DATASET EXTRACT
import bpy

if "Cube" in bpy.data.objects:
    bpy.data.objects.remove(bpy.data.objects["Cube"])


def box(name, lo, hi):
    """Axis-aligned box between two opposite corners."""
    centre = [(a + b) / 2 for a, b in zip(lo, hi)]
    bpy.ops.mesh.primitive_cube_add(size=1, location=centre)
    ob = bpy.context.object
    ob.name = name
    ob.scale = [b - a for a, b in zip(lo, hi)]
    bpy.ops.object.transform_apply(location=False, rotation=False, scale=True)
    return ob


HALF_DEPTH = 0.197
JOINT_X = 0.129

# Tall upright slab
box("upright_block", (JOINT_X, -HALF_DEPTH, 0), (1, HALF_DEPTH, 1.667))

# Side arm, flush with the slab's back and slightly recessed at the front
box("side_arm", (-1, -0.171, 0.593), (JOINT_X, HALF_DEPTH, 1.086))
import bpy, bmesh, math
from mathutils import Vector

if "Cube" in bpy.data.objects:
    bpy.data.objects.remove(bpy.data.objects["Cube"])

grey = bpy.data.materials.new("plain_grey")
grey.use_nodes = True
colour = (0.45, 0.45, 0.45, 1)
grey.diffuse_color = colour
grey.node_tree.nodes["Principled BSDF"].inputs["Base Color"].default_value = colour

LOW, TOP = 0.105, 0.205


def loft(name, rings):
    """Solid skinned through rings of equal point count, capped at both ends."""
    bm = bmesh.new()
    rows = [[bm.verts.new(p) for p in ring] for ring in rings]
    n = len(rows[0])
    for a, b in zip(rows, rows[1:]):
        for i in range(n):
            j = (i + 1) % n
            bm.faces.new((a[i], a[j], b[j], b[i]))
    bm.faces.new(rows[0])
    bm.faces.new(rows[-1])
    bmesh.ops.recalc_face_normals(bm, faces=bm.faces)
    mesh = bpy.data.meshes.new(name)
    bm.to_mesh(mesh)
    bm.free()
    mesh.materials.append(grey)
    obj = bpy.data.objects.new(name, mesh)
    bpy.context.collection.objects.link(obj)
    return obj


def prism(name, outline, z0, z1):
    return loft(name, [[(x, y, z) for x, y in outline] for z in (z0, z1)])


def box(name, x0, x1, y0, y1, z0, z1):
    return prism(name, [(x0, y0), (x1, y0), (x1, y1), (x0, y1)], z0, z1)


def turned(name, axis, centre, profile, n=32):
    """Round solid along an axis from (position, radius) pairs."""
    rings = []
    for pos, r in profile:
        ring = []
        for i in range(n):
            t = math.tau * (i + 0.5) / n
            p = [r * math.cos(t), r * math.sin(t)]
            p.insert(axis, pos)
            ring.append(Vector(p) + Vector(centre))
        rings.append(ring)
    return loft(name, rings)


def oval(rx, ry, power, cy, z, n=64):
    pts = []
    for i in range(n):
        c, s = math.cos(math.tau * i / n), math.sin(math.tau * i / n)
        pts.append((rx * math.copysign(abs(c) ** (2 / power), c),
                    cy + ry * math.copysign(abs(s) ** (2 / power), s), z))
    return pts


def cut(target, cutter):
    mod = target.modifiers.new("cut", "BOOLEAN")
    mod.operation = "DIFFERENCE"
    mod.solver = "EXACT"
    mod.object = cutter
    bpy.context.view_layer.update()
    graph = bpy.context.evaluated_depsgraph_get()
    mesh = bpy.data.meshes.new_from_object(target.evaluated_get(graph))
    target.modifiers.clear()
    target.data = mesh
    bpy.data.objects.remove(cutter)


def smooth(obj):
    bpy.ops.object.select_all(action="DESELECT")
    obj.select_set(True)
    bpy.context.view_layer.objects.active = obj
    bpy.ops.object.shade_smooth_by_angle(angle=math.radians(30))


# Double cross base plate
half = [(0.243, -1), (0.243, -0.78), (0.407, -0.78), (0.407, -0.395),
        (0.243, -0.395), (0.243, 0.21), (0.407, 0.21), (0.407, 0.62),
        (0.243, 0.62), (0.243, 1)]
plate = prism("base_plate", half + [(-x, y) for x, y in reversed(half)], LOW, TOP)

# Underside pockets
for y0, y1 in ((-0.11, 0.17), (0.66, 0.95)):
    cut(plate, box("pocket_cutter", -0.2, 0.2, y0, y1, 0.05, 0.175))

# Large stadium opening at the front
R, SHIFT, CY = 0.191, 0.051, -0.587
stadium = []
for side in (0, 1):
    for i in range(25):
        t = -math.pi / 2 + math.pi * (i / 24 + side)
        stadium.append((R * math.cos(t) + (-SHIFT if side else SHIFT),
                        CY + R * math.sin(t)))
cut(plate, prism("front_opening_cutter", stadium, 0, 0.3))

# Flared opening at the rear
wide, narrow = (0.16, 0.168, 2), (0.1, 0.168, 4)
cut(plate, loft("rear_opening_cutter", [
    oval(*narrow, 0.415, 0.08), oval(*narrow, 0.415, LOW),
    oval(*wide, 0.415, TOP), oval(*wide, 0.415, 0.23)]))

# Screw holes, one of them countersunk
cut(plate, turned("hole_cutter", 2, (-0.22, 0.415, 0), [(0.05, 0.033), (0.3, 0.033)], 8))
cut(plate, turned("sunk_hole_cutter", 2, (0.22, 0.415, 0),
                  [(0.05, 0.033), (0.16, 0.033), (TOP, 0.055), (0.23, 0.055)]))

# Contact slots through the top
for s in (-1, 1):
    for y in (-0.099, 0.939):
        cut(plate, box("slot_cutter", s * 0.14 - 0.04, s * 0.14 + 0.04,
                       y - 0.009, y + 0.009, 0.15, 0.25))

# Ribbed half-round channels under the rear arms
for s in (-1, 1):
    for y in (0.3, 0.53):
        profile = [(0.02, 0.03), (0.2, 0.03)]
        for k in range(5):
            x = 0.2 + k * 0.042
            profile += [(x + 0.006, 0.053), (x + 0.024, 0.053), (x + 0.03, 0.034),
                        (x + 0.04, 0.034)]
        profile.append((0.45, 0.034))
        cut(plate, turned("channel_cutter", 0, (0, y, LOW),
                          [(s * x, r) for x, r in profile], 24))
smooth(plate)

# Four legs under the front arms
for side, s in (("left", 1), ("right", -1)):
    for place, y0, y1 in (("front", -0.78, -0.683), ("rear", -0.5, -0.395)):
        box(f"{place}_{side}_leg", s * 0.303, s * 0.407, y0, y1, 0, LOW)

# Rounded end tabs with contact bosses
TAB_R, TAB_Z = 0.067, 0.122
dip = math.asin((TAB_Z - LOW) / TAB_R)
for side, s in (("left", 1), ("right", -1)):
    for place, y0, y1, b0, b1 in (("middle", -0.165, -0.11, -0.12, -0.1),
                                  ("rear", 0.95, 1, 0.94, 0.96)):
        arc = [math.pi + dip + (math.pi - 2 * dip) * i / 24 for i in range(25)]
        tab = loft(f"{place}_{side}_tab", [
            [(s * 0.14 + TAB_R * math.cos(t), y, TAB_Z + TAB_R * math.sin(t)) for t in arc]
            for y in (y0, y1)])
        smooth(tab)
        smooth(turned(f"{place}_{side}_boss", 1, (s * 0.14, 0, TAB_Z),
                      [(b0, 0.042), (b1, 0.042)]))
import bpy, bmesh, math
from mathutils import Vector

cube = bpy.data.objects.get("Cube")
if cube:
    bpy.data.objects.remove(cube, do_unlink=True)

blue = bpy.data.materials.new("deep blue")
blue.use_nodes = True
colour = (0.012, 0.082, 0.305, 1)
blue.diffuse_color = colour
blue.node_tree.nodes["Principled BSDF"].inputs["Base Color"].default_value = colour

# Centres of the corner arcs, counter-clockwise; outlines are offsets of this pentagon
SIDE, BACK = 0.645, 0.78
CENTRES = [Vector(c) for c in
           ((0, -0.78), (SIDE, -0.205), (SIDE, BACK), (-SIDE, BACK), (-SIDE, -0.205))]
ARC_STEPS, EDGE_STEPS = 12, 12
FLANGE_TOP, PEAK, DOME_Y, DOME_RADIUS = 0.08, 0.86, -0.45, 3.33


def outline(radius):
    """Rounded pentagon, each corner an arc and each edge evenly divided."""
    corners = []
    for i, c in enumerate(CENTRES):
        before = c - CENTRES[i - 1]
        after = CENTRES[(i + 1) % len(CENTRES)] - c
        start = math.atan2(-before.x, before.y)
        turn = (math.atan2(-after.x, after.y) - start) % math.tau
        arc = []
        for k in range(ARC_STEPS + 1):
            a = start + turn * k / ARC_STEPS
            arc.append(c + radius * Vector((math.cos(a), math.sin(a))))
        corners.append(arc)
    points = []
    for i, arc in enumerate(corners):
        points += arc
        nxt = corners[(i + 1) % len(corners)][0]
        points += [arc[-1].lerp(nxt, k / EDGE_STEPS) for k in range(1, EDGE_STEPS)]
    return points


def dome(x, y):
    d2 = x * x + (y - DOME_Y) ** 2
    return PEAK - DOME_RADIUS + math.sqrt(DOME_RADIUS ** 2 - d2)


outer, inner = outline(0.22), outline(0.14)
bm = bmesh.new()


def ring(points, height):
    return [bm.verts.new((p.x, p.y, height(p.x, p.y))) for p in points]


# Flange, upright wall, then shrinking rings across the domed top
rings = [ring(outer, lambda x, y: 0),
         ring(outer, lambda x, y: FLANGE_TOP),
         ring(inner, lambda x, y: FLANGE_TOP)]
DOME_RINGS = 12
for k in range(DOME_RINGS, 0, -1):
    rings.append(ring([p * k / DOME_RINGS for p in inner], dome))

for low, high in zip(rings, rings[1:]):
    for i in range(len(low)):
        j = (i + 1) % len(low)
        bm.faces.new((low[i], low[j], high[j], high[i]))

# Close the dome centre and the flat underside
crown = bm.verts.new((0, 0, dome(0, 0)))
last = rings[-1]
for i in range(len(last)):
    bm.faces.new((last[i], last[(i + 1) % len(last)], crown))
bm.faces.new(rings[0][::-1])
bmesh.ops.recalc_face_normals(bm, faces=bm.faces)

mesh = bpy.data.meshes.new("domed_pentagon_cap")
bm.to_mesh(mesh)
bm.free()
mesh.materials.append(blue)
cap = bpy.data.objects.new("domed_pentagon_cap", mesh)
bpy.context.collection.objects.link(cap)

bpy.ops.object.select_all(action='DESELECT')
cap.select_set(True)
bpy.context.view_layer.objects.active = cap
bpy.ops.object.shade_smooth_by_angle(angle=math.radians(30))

WORK REQUIRED
Although the records may continue, retype only the lines from the first one through the one containing "# Tall upright slab", exactly as they appear.

RESULT BELOW
import bpy

if "Cube" in bpy.data.objects:
    bpy.data.objects.remove(bpy.data.objects["Cube"])


def box(name, lo, hi):
    """Axis-aligned box between two opposite corners."""
    centre = [(a + b) / 2 for a, b in zip(lo, hi)]
    bpy.ops.mesh.primitive_cube_add(size=1, location=centre)
    ob = bpy.context.object
    ob.name = name
    ob.scale = [b - a for a, b in zip(lo, hi)]
    bpy.ops.object.transform_apply(location=False, rotation=False, scale=True)
    return ob


HALF_DEPTH = 0.197
JOINT_X = 0.129

# Tall upright slab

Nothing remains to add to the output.